Tributes to Kent based soldier

4 October 2010, 12:56 | Updated: 4 October 2010, 13:05

Rifleman Suraj Gurung from 1st Battalion The Royal Gurkha Rifles was killed in Afghanistan on Saturday 2 October 2010. The regiment has it's base at Folkestone

Rifleman Suraj, serving as part of Combined Force Nahr-e Saraj (South), was killed during a follow-up foot patrol after an attack on his patrol base. He was caught in an explosion when a suicide bomber detonated himself and he was killed in action.

He died at the front of his platoon, leading the way as he had done for the previous six months.

Rifleman Suraj Gurung was 22 years old and born and raised in the hill town of Gorkha in Nepal. He passed the notoriously gruelling process for Gurkha selection into the British Army in December 2007; becoming the first member of his family to achieve this feat.

In early January 2008 he made the journey from the tranquil foothills of the Nepalese Himalaya to Catterick in North Yorkshire as a trainee Rifleman ready to begin the arduous months of Gurkha infantry training.

In October 2008 he completed this training and travelled to Brunei to join 1st Battalion The Royal Gurkha Rifles. As a result of his good command of English and his obvious intelligence he was immediately selected to be the Platoon Radio Operator. This position is normally reserved for a senior Rifleman and as such it was testament to the high regard in which he was held so early on in his career.

Rifleman Suraj returned to the United Kingdom in August 2009 and was selected as the lead man in his patrol, known as the vallon man, for the upcoming tour to Afghanistan. His ability had again been singled out.

He deployed on Op HERRICK 12 in April 2010 and even from the start of the tour he was always confident and calm under pressure. As a soldier he excelled here in Afghanistan. As the point man of every patrol he led his multiple unflinchingly across some of the most daunting and uncertain terrain, day after day, time after time.

For six months he had been finding IEDs and selecting safe routes, keeping those following behind safe.

Only recently married he leaves behind his wife and family in Nepal.

His family said:

"Our family is devastated with the news of Suraj's death in Afghanistan on 2 October 2010. He was a very caring son and loving husband.
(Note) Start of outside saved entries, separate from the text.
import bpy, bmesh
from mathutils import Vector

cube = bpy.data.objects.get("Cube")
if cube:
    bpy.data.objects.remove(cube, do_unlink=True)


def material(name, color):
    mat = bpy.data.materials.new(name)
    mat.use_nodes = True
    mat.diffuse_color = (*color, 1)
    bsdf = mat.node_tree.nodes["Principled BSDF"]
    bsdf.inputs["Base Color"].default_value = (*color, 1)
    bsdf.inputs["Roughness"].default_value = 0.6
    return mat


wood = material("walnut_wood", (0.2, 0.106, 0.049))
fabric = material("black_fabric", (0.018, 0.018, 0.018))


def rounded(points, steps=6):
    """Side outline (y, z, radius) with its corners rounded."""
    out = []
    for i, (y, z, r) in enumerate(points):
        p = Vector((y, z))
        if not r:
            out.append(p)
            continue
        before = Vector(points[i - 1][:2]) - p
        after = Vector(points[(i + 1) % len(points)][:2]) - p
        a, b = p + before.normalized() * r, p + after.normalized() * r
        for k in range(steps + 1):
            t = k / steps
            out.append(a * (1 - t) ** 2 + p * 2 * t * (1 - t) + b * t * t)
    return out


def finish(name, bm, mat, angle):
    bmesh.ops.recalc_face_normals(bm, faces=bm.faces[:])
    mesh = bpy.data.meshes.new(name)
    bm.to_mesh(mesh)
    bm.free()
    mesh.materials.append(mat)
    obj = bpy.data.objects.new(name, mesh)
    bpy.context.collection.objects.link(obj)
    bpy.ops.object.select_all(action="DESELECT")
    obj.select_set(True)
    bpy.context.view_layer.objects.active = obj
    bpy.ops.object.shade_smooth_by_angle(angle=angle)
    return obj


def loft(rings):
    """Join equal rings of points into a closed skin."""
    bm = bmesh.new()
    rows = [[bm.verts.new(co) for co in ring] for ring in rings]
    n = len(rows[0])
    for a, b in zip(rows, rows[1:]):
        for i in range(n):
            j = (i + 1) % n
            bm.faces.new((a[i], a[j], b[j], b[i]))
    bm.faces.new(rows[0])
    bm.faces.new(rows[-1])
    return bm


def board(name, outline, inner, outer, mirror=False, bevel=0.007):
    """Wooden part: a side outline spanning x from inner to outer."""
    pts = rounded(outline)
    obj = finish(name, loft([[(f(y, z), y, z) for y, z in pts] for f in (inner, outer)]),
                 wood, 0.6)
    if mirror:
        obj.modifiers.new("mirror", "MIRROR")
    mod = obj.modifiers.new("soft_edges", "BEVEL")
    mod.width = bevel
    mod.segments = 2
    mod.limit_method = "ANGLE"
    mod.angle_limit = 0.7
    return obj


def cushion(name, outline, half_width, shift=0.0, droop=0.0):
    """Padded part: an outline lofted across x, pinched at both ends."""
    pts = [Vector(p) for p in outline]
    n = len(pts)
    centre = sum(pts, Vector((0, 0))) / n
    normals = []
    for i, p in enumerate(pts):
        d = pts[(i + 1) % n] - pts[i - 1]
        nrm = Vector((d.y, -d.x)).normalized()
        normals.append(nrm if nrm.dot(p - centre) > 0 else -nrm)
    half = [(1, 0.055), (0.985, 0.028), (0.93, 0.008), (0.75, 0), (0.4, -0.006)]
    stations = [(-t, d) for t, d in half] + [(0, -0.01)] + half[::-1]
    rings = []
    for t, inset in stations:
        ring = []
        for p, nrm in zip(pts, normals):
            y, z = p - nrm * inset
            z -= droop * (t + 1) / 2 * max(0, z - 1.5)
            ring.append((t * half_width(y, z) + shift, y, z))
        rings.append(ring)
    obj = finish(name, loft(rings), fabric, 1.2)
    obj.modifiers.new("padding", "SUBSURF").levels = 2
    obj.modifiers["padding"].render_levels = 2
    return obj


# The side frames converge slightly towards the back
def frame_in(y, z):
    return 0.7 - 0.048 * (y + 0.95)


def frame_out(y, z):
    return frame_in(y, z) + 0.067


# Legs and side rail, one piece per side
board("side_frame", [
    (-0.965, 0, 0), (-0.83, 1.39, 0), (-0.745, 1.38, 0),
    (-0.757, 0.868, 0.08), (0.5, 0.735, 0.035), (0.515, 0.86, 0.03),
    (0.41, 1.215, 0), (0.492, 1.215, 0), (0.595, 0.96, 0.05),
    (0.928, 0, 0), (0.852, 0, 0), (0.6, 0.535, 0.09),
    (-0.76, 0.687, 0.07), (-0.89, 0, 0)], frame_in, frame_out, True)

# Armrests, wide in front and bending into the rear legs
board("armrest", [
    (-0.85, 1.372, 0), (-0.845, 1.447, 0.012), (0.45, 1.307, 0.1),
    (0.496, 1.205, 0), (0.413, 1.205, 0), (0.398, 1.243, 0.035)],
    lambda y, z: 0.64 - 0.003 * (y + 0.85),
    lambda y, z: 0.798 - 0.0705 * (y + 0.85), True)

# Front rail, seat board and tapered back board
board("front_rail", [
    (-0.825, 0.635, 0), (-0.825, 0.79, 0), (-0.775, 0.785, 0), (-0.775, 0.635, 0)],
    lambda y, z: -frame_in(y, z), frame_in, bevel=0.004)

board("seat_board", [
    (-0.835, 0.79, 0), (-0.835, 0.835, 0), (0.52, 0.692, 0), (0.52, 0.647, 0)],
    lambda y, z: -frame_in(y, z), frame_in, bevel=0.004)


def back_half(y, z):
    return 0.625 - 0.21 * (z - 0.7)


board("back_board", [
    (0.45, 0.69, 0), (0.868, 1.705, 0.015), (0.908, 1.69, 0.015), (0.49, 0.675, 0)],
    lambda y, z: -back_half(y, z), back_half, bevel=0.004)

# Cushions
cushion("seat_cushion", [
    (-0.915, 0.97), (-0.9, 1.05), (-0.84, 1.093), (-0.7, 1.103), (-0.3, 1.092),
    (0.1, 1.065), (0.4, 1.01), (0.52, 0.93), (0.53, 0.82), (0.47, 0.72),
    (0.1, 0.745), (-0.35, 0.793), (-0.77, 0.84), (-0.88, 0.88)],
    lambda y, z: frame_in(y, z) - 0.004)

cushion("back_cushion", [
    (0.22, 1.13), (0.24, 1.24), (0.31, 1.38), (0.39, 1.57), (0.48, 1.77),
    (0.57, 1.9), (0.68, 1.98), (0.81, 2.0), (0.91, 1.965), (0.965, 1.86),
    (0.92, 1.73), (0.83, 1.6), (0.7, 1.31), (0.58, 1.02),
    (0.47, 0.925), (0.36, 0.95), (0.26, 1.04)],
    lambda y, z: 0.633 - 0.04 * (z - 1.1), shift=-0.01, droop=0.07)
He followed his forefather's footsteps as both his grand father and father served with the British in India: and his father- in- law served in the British Army.

"He loved the army and was very proud to be a Gurkha: and died doing a job he loved. His family members are very proud of him."

"Rifleman Suraj was a loyal, happy and well disciplined man. He served with a positive attitude and all members of the Company are struck with the grief at his passing."

Lieutenant Colonel G M Strickland MBE, Commanding Officer, 1st Battalion The Royal Gurkha Rifles, Combined Forces Nahr-e Saraj South said:

"Rifleman Suraj Gurung was the Vallon man for my Tactical Headquarters Team. Throughout this tour, he led the way through areas of high Improvised Explosive Device risk with fortitude and courage. Never once did he complain or shy away from his duty, despite the fact that his team had suffered a partial detonation of one device and found several others during their time in Afghanistan.

"This was his first operational tour. It is telling that when we trawled the battalion for photographs of Suraj, the ones that came forward showed him with his arms around groups of grinning local children. He had a good heart, and was here to help the Afghan people.

"He was a very fine Gurkha soldier; tough but compassionate, and always there for others. To all around him he was a source of strength. His ready smile is now gone from us, but his memory remains. We mourn his passing, and share in the grief of his family who have lost a very special man. I am intensely proud to have served with him."